The Consortium for Embedded and Inter-Networking Technologies, also called CEINT, was started in April 2001 by Motorola, Intel and Arizona State University with the goal of making the Valley a center for the industry.
Embedded computing refers to microchips that are "embedded" in other devices and control the operation of those devices. Examples range from a steam iron that can shut itself off to power plants that contain huge networks of embedded systems to monitor and predict power supply and demand.
And the field is growing. The average automobile has 35 embedded systems, and that number is likely to increase as consumers want more features such as automatic temperature controls and optimized fuel efficiency.

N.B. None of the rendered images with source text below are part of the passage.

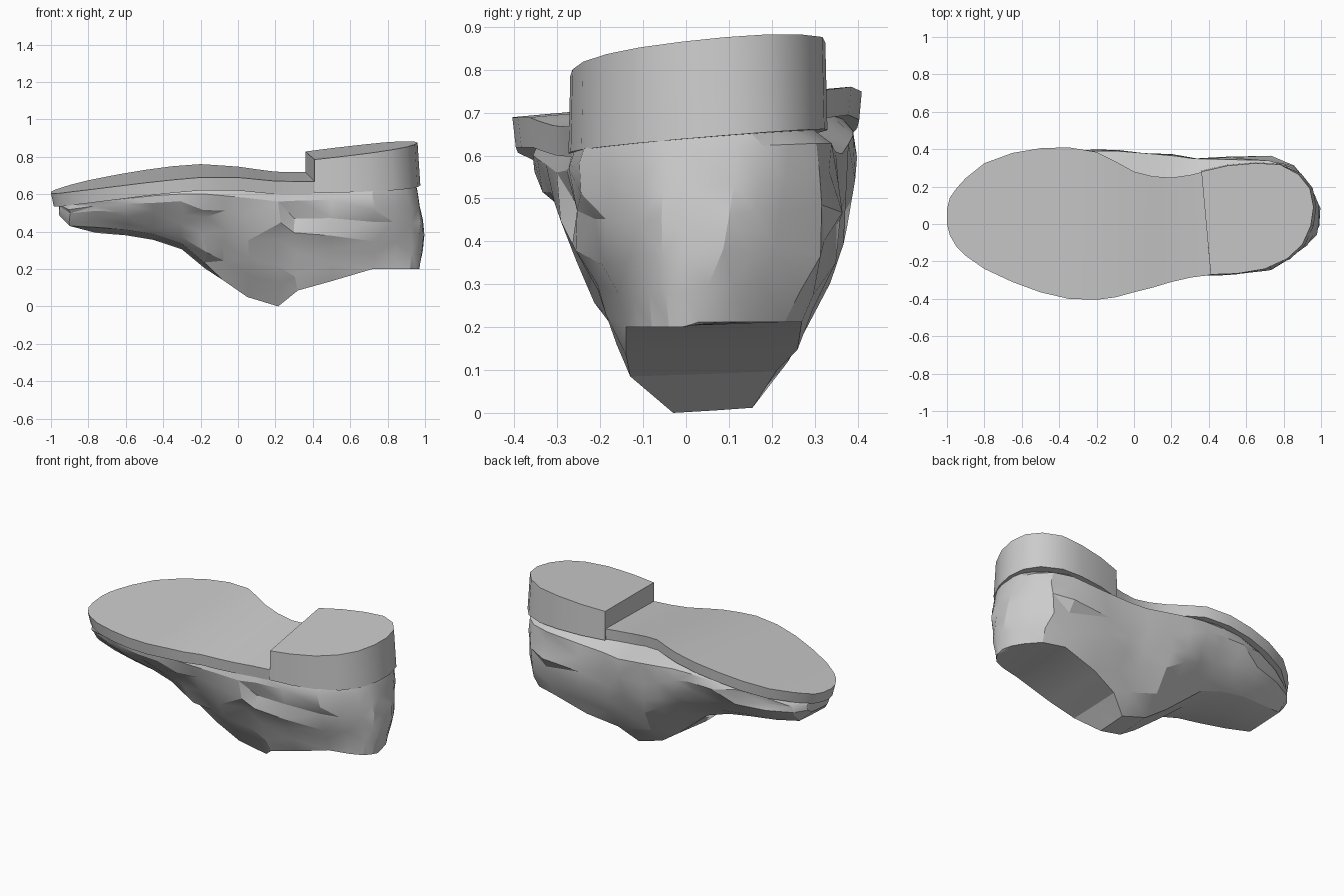
import bpy, bmesh, math, random

random.seed(11)
if "Cube" in bpy.data.objects:
    bpy.data.objects.remove(bpy.data.objects["Cube"], do_unlink=True)

grey = bpy.data.materials.new("plain grey")
grey.use_nodes = True
grey.diffuse_color = (0.6, 0.6, 0.6, 1)
grey.node_tree.nodes["Principled BSDF"].inputs["Base Color"].default_value = (0.6, 0.6, 0.6, 1)

TILT = 0.09  # the shoe rolls slightly to one side
SOLE = [(-1, .605), (-.9, .627), (-.8, .645), (-.6, .678), (-.4, .708), (-.2, .726),
        (0, .722), (.2, .698), (.4, .69), (1, .71)]


def sole_z(x, y):
    """Height of the tread at a point."""
    for (x0, z0), (x1, z1) in zip(SOLE, SOLE[1:]):
        if x <= x1:
            break
    return z0 + (z1 - z0) * (x - x0) / (x1 - x0) + TILT * y


def loft(name, rings, angle, facets=False):
    """Skin equal-length rings and cap both ends."""
    bm = bmesh.new()
    vs = [[bm.verts.new(p) for p in r] for r in rings]
    n = len(vs[0])
    for a, b in zip(vs, vs[1:]):
        for i in range(n):
            j = (i + 1) % n
            bm.faces.new((a[i], a[j], b[j], b[i]))
    bm.faces.new(vs[0][::-1])
    bm.faces.new(vs[-1])
    bmesh.ops.recalc_face_normals(bm, faces=bm.faces)
    if facets:
        bmesh.ops.triangulate(bm, faces=bm.faces, quad_method='SHORT_EDGE')
    me = bpy.data.meshes.new(name)
    bm.to_mesh(me)
    bm.free()
    me.materials.append(grey)
    ob = bpy.data.objects.new(name, me)
    bpy.context.collection.objects.link(ob)
    bpy.ops.object.select_all(action='DESELECT')
    ob.select_set(True)
    bpy.context.view_layer.objects.active = ob
    bpy.ops.object.shade_smooth_by_angle(angle=math.radians(angle))


# Sole: x, low y edge, high y edge
rings = []
for x, a, b in [(-1, 0, .08), (-.985, -.06, .14), (-.95, -.12, .19), (-.9, -.17, .245),
                (-.8, -.24, .325), (-.65, -.31, .38), (-.5, -.365, .405), (-.35, -.4, .41),
                (-.2, -.405, .385), (-.1, -.392, .335), (0, -.365, .28), (.1, -.34, .255),
                (.2, -.31, .248), (.3, -.287, .262), (.45, -.266, .3)]:
    xb = x * .985 if x < -.5 else x
    rings.append([(x, a, sole_z(x, a)), (x, b, sole_z(x, b)),
                  (xb, b - .006, sole_z(x, b) - .066), (xb, a + .008, sole_z(x, a) - .07)])
loft("sole", rings, 30)

# Heel block: a slanted prism, slightly wider where it meets the upper
heel = [(.41, -.27), (.55, -.265), (.7, -.24), (.82, -.185), (.9, -.11), (.945, -.01),
        (.96, .09), (.94, .19), (.88, .265), (.78, .318), (.65, .325), (.5, .312), (.36, .28)]
low = [(x + (.015 if x > .8 else 0), y * 1.015, .605 + .022 * (x - .41) + .083 * (y + .27)) for x, y in heel]
top = [(x, y, .785 + .108 * (x - .41) + .088 * (y + .27)) for x, y in heel]
loft("heel", [low, top], 30)

# Upper: x, instep height, bulge low/high y, instep low/high y, high y at sole
STATIONS = [
    (-.955, .485, -.06, .16, -.02, .13, .16), (-.90, .43, -.15, .22, -.08, .17, .22),
    (-.76, .393, -.23, .30, -.13, .20, .30), (-.60, .38, -.30, .355, -.16, .22, .355),
    (-.45, .355, -.335, .38, -.16, .22, .38), (-.30, .305, -.36, .385, -.15, .22, .375),
    (-.18, .205, -.36, .385, -.12, .20, .35), (-.08, .14, -.35, .385, -.09, .18, .31),
    (.05, .05, -.33, .375, -.06, .16, .26), (.215, 0, -.305, .36, -.03, .155, .235),
    (.32, .085, -.28, .345, -.13, .21, .25), (.5, .135, -.275, .34, -.14, .26, .29),
    (.72, .2, -.25, .335, -.14, .27, .30), (.85, .2, -.185, .30, -.11, .23, .25),
    (.92, .2, -.12, .24, -.08, .15, .19), (.955, .2, -.06, .18, -.04, .09, .15),
    (.97, .2, 0, .12, -.01, .03, .1)]
LEVELS = [0, .08, .26, .44, .62, .82, 1]


def side(x, zb, bulge, base, edge):
    """One flank of a cross-section, from sole to instep or ankle."""
    high = bulge > 0 and edge > 0 and x < .9
    zt = sole_z(x, edge) - .062
    pts = []
    for t in LEVELS:
        y = bulge + (base - bulge) * t ** (2.2 if high else 1.75)
        if high:
            y += .02 * math.sin(math.pi * t)
        if t == 0:
            y = edge
        z = zt + (zb - zt) * t
        px = x
        if x > .8:  # rounded back of the heel
            px += .03 * math.sin(math.pi * t) * (x - .8) / .17 - .02 * (1 - t)
        if .1 < t < .95:  # creased, faceted leather
            j = min(.022, .05 * (zt - zb)) * (1 if x < .9 else .4)
            y += random.uniform(-j, j)
            z += random.uniform(-j, j)
            px += random.uniform(-j, j)
        pts.append((px, y, z))
    return pts


rings = []
for x, zb, lo, hi, blo, bhi, edge in STATIONS:
    crown = .03 if -.9 < x < -.1 else 0  # domed instep, flat ankle opening
    ring = side(x, zb + crown, lo, blo, lo * .95)
    ring.append((x, blo * .45 + bhi * .55, zb + (0 if crown else .006)))
    ring += side(x, zb + crown + (0 if crown else .012), hi, bhi, edge * .97)[::-1]
    rings.append(ring)
loft("upper", rings, 22, facets=True)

Since the beginning of the program, the consortium has created more than 100 internships for ASU engineering students to work on real-world projects at Motorola and Intel.
Also the consortium has funding the development of 14 new undergraduate courses offered by ASU’s Ira A. Fulton School of Engineering that relate specifically to embedded systems and provided 39 scholarships to undergraduate engineering students who specialize in the field.

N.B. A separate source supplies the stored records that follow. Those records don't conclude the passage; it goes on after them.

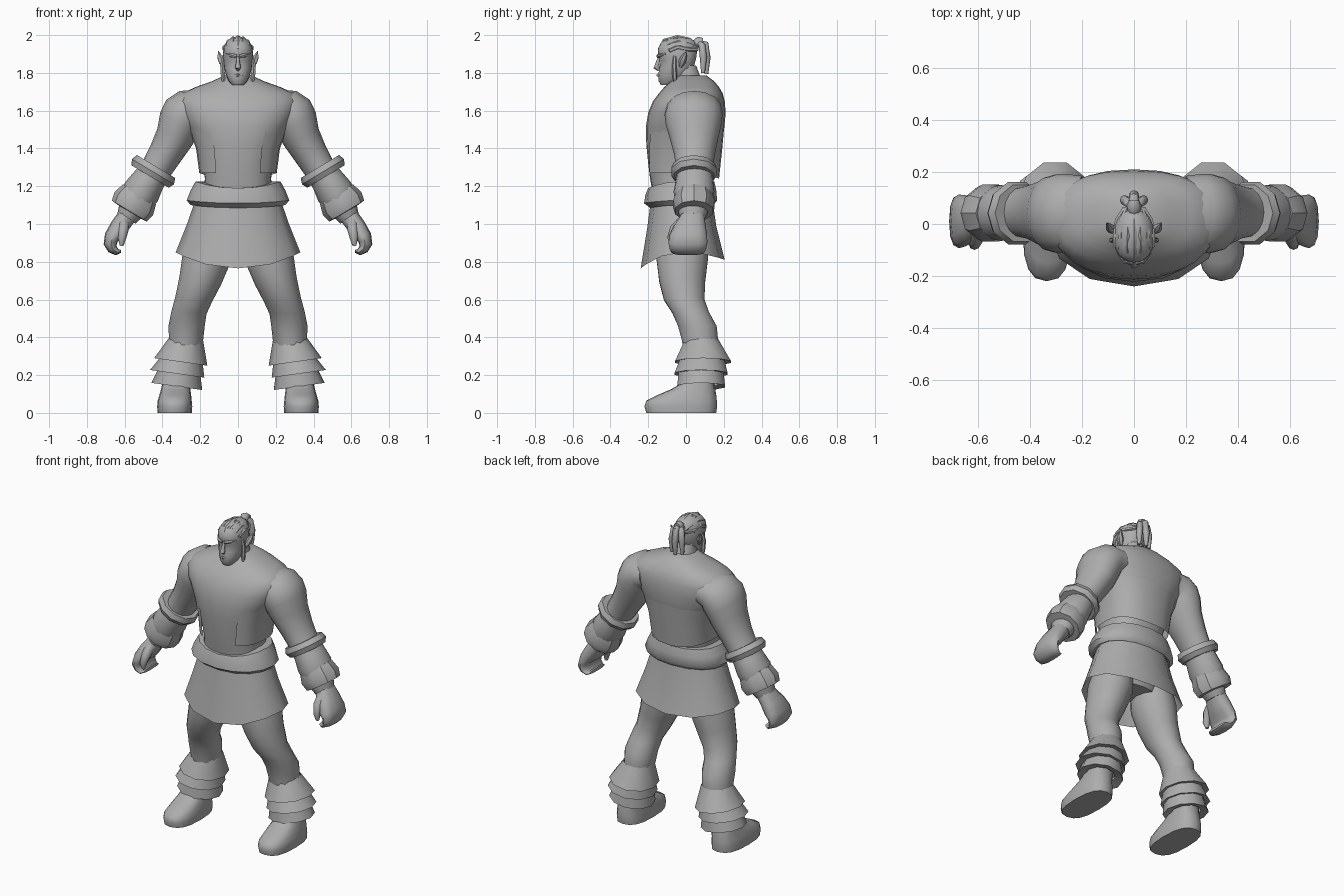
import bpy, bmesh, math
from mathutils import Vector

mat = bpy.data.materials.new("plain grey")
mat.diffuse_color = (0.42, 0.42, 0.42, 1)


def finish(name, bm, mirror=False, angle=50):
    bmesh.ops.recalc_face_normals(bm, faces=bm.faces)
    me = bpy.data.meshes.new(name)
    bm.to_mesh(me)
    bm.free()
    me.materials.append(mat)
    ob = bpy.data.objects.new(name, me)
    bpy.context.collection.objects.link(ob)
    bpy.context.view_layer.objects.active = ob
    ob.select_set(True)
    bpy.ops.object.shade_smooth_by_angle(angle=math.radians(angle))
    ob.select_set(False)
    if mirror:
        ob.modifiers.new("Mirror", 'MIRROR').use_mirror_merge = False
    return ob


def skin(bm, loops, caps=True):
    """Bridge successive vertex loops with quads."""
    vs = [[bm.verts.new(p) for p in lp] for lp in loops]
    n = len(vs[0])
    for a, b in zip(vs, vs[1:]):
        for i in range(n):
            j = (i + 1) % n
            bm.faces.new((a[i], a[j], b[j], b[i]))
    if caps:
        bm.faces.new(vs[0])
        bm.faces.new(vs[-1])


def ring(c, a, b, tilt=0, n=16, e=2.0, front=0.0, back=0.0):
    """Superellipse loop, tilted about y; front/back lower those sides."""
    t, out = math.radians(tilt), []
    for i in range(n):
        k = 2 * math.pi * i / n
        co, si = math.cos(k), math.sin(k)
        u = a * math.copysign(abs(co) ** (2 / e), co)
        v = b * math.copysign(abs(si) ** (2 / e), si)
        drop = front * max(0, -si) ** 2 + back * max(0, si) ** 2
        out.append(Vector(c) + Vector((u * math.cos(t), v, u * math.sin(t) - drop)))
    return out


def limb(name, rows, n=14, e=2.0, caps=True, mirror=True, angle=50):
    """rows: x, y, z, half width, half depth, tilt"""
    bm = bmesh.new()
    skin(bm, [ring(r[:3], r[3], r[4], r[5], n, e) for r in rows], caps)
    return finish(name, bm, mirror, angle)


def stack(name, rows, n=20, e=2.0, caps=True, angle=50):
    """rows: z, half width, front y, back y [, front drop, back drop]"""
    bm = bmesh.new()
    skin(bm, [ring((0, (r[2] + r[3]) / 2, r[0]), r[1], (r[3] - r[2]) / 2, 0, n, e, *r[4:])
              for r in rows], caps)
    return finish(name, bm, False, angle)


def tube(name, pts, radii, n=8, mirror=True):
    pts, loops = [Vector(p) for p in pts], []
    for i, p in enumerate(pts):
        d = (pts[min(i + 1, len(pts) - 1)] - pts[max(i - 1, 0)]).normalized()
        u = d.cross(Vector((1, 0, 0)))
        if u.length < 0.2:
            u = d.cross(Vector((0, 1, 0)))
        u.normalize()
        w = d.cross(u)
        loops.append([p + radii[i] * (u * math.cos(2 * math.pi * k / n) + w * math.sin(2 * math.pi * k / n))
                      for k in range(n)])
    bm = bmesh.new()
    skin(bm, loops)
    return finish(name, bm, mirror)


# Torso with tapered waist and sloping shoulders
stack("torso", [(1.12, .19, -.17, .12), (1.24, .175, -.19, .13), (1.32, .19, -.2, .155),
                (1.42, .22, -.21, .185), (1.51, .265, -.213, .203), (1.59, .31, -.2, .21),
                (1.65, .325, -.175, .205), (1.69, .3, -.145, .195), (1.725, .225, -.115, .175),
                (1.755, .14, -.08, .15), (1.785, .075, -.05, .11)], n=24, e=2.4)

# Open vest hanging around the sides and back
vest = bmesh.new()
skin(vest, [ring((0, (f + b) / 2, z), w, (b - f) / 2, 0, 24, 2.4, 0, bk)
            for z, w, f, b, bk in [(1.51, .264, -.211, .202, 0), (1.4, .222, -.217, .192, 0),
                                   (1.27, .205, -.214, .175, .03)]], False)
gone = [f for f in vest.faces if f.calc_center_median().y < 0 and abs(f.calc_center_median().x) < .12]
bmesh.ops.delete(vest, geom=gone, context='FACES')
finish("vest_flaps", vest)

# Belt roll and flared skirt
stack("belt", [(1.13, .2, -.17, .12, .02), (1.1, .25, -.19, .145, .015), (1.125, .272, -.222, .165, .015),
               (1.18, .25, -.215, .16, .025), (1.225, .225, -.2, .15, .035), (1.225, .18, -.16, .12, .035)],
      n=16, e=2.2, caps=False, angle=60)
stack("skirt", [(1.13, .225, -.185, .14), (1.0, .27, -.205, .16, .02, .01),
                (.85, .33, -.24, .205, .085, .04)], n=12, e=2.1, caps=False)
stack("hips", [(.86, .15, -.1, .09), (.95, .22, -.15, .12), (1.12, .2, -.16, .12)], n=16)

# Legs
limb("leg", [(.14, -.02, .96, .11, .13, 0), (.165, -.02, .82, .13, .14, 8), (.2, -.02, .7, .112, .125, 12),
             (.235, -.01, .6, .098, .11, 8), (.26, .025, .53, .093, .1, 5), (.272, .06, .46, .096, .105, 0),
             (.275, .075, .38, .09, .098, 0), (.3, .08, .25, .08, .09, 0)])

# Three flared tiers round each shin
for i, (top, low) in enumerate([((.277, .083, .39, .092, .092, 2), (.303, .09, .27, .142, .155, 8)),
                                ((.3, .085, .275, .115, .125, 8), (.322, .08, .207, .145, .147, 8)),
                                ((.312, .08, .21, .115, .125, 8), (.324, .08, .14, .136, .133, 8))]):
    inner = (low[0], low[1], low[2] + .01, .085, .09, 8)
    limb("shin_tier_%d" % (i + 1), [top, low, inner], n=10, caps=False, angle=40)

# Boots
limb("boot", [(x, (f + b) / 2, z, w, (b - f) / 2, 0) for z, x, w, f, b in
              [(0, .335, .091, -.21, .16), (.035, .335, .093, -.22, .165), (.065, .335, .09, -.21, .163),
               (.095, .332, .084, -.15, .16), (.125, .33, .078, -.08, .155), (.15, .328, .074, -.035, .15),
               (.25, .315, .075, 0, .15)]], n=16, e=2.6)

# Arms from shoulder to wrist
limb("arm", [(.2, .045, 1.61, .1, .14, 80), (.255, .042, 1.605, .113, .15, 62), (.29, .04, 1.575, .122, .153, 43),
             (.312, .04, 1.53, .117, .148, 32), (.335, .042, 1.46, .102, .13, 26), (.385, .045, 1.37, .09, .108, 28),
             (.44, .045, 1.28, .082, .095, 30), (.475, .045, 1.23, .088, .1, 30), (.512, .042, 1.17, .1, .108, 30),
             (.545, .04, 1.11, .085, .095, 30), (.59, .035, 1.03, .055, .065, 30)], n=16)


def cuff(name, x, z, tilt, profile, y=.042):
    d = Vector((math.sin(math.radians(tilt)), 0, -math.cos(math.radians(tilt))))
    limb(name, [tuple(Vector((x, y, z)) + d * s) + (r, r * .97, tilt) for s, r in profile],
         n=10, caps=False, angle=35)


cuff("elbow_band", .45, 1.277, 31, [(-.03, .075), (-.032, .118), (0, .13), (.03, .115), (.03, .075)])
cuff("wrist_band", .552, 1.107, 31, [(-.06, .07), (-.06, .102), (0, .119), (.045, .108), (.05, .05)])

# Curled hands with thumbs
limb("hand", [(.585, .035, 1.045, .05, .062, 30), (.625, .02, .99, .05, .085, 25), (.655, .012, .94, .05, .1, 12),
              (.674, .01, .9, .038, .103, -12), (.665, .01, .868, .027, .097, -40),
              (.64, .01, .85, .017, .088, -65), (.62, .01, .857, .009, .075, -100)], n=12, e=2.4)
tube("thumb", [(.605, -.02, 1.01), (.607, -.06, .97), (.614, -.078, .925), (.616, -.075, .885)],
     [.03, .028, .022, .01])

# Neck and head
stack("neck", [(1.68, .1, -.08, .13), (1.76, .068, -.06, .085), (1.84, .06, -.07, .055)], n=14)
stack("head", [(1.735, .03, -.133, -.07), (1.757, .05, -.146, -.02), (1.79, .064, -.148, .015),
               (1.825, .074, -.142, .04), (1.865, .078, -.135, .052), (1.892, .08, -.15, .058),
               (1.935, .077, -.148, .06), (1.965, .062, -.125, .05), (1.984, .038, -.09, .025),
               (1.99, .012, -.05, -.02)], n=18, e=2.2)

# Face details
tube("nose", [(0, -.14, 1.885), (0, -.15, 1.855), (0, -.156, 1.828), (0, -.142, 1.815)],
     [.007, .01, .016, .008], mirror=False)
tube("brow", [(.008, -.148, 1.888), (.035, -.142, 1.893), (.063, -.108, 1.9)], [.01, .011, .006], n=6)
tube("lip", [(-.026, -.138, 1.786), (0, -.149, 1.788), (.026, -.138, 1.786)], [.004, .008, .004], n=6, mirror=False)
tube("ear", [(.072, -.03, 1.83), (.084, -.02, 1.86), (.096, -.01, 1.885), (.104, .005, 1.915)],
     [.008, .02, .015, .002], n=6)
tube("side_braid", [(.075, -.06, 1.89), (.084, -.062, 1.84), (.08, -.06, 1.79), (.076, -.058, 1.742)],
     [.008, .012, .013, .008], n=6)

# Braided rows over the scalp
for i, (x, h) in enumerate([(0, 1.986), (.026, 1.98), (.05, 1.964), (.069, 1.936)]):
    k = x / .069
    tube("scalp_row_%d" % i, [(x * .9, -.143 + .05 * k * k, 1.925), (x, -.115 + .03 * k, h - .018), (x, -.045, h),
                              (x * .9, .015, h - .012), (x * .5, .062, 1.945 - .02 * k)],
         [.007, .013, .014, .013, .01], n=6, mirror=i > 0)

# Tied tail falling behind the head
tube("tail_knot", [(0, .045, 1.95), (0, .07, 1.965), (0, .09, 1.965)], [.022, .028, .02], mirror=False)
tube("tail_center", [(0, .07, 1.96), (0, .1, 1.955), (0, .11, 1.88), (0, .108, 1.795)],
     [.015, .019, .02, .01], mirror=False)
tube("tail_side", [(.01, .07, 1.96), (.027, .085, 1.945), (.036, .092, 1.88), (.038, .09, 1.8)],
     [.014, .018, .019, .01])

The consortium has also provided $1.6 million for 23
research projects under- taken by ASU faculty and students.
This semester the program has launched two graduate-level initiatives — an online master’s degree program and a $90,000 grant for a new graduate-level class and laboratory on codesigning hardware and software embedded systems.
Scott Coleman, the consortium’s executive director, also hopes to recruit two distinguished professors in the field to join the ASU engineering faculty. The consortium will fund the professorships for up to two years, he said.
"We have the programs in place, and now that things are picking up economically, we’re hoping more jobs will be available for our students," he said.
The consortium’s organizers also hope an improving economy will encourage more companies to join the program.
Several major Arizona employers such as Honeywell, Raytheon, ST Microelectronics, General Dynamics and Boeing are involved in embedded systems and could benefit, Coleman said. But the slow economy has made them reluctant to inject money into the program.
"When you are trying to survive, this kind of activity takes a lower priority," said Prenav Mehta, director of the embedded Intel architecture lab in Chandler. "But we have talked to several companies, and they know this is the right kind of model. So I’m hoping as the economy improves we will get them on board."
He added that Intel has provided nearly 30 internships since the beginning of the program and has hired six of the interns to full-time positions.
"We would have liked to have hired everyone, but unfortunately, due to the economic situation, we didn’t have that many openings," he said.
Chau Pham, chief technology officer at the Motorola Computer Group in Tempe, said Motorola’s reasons for investing in the consortium remain valid in a slow economy.
"It’s important to us to establish Arizona as a center of excellence for embedded systems," he said.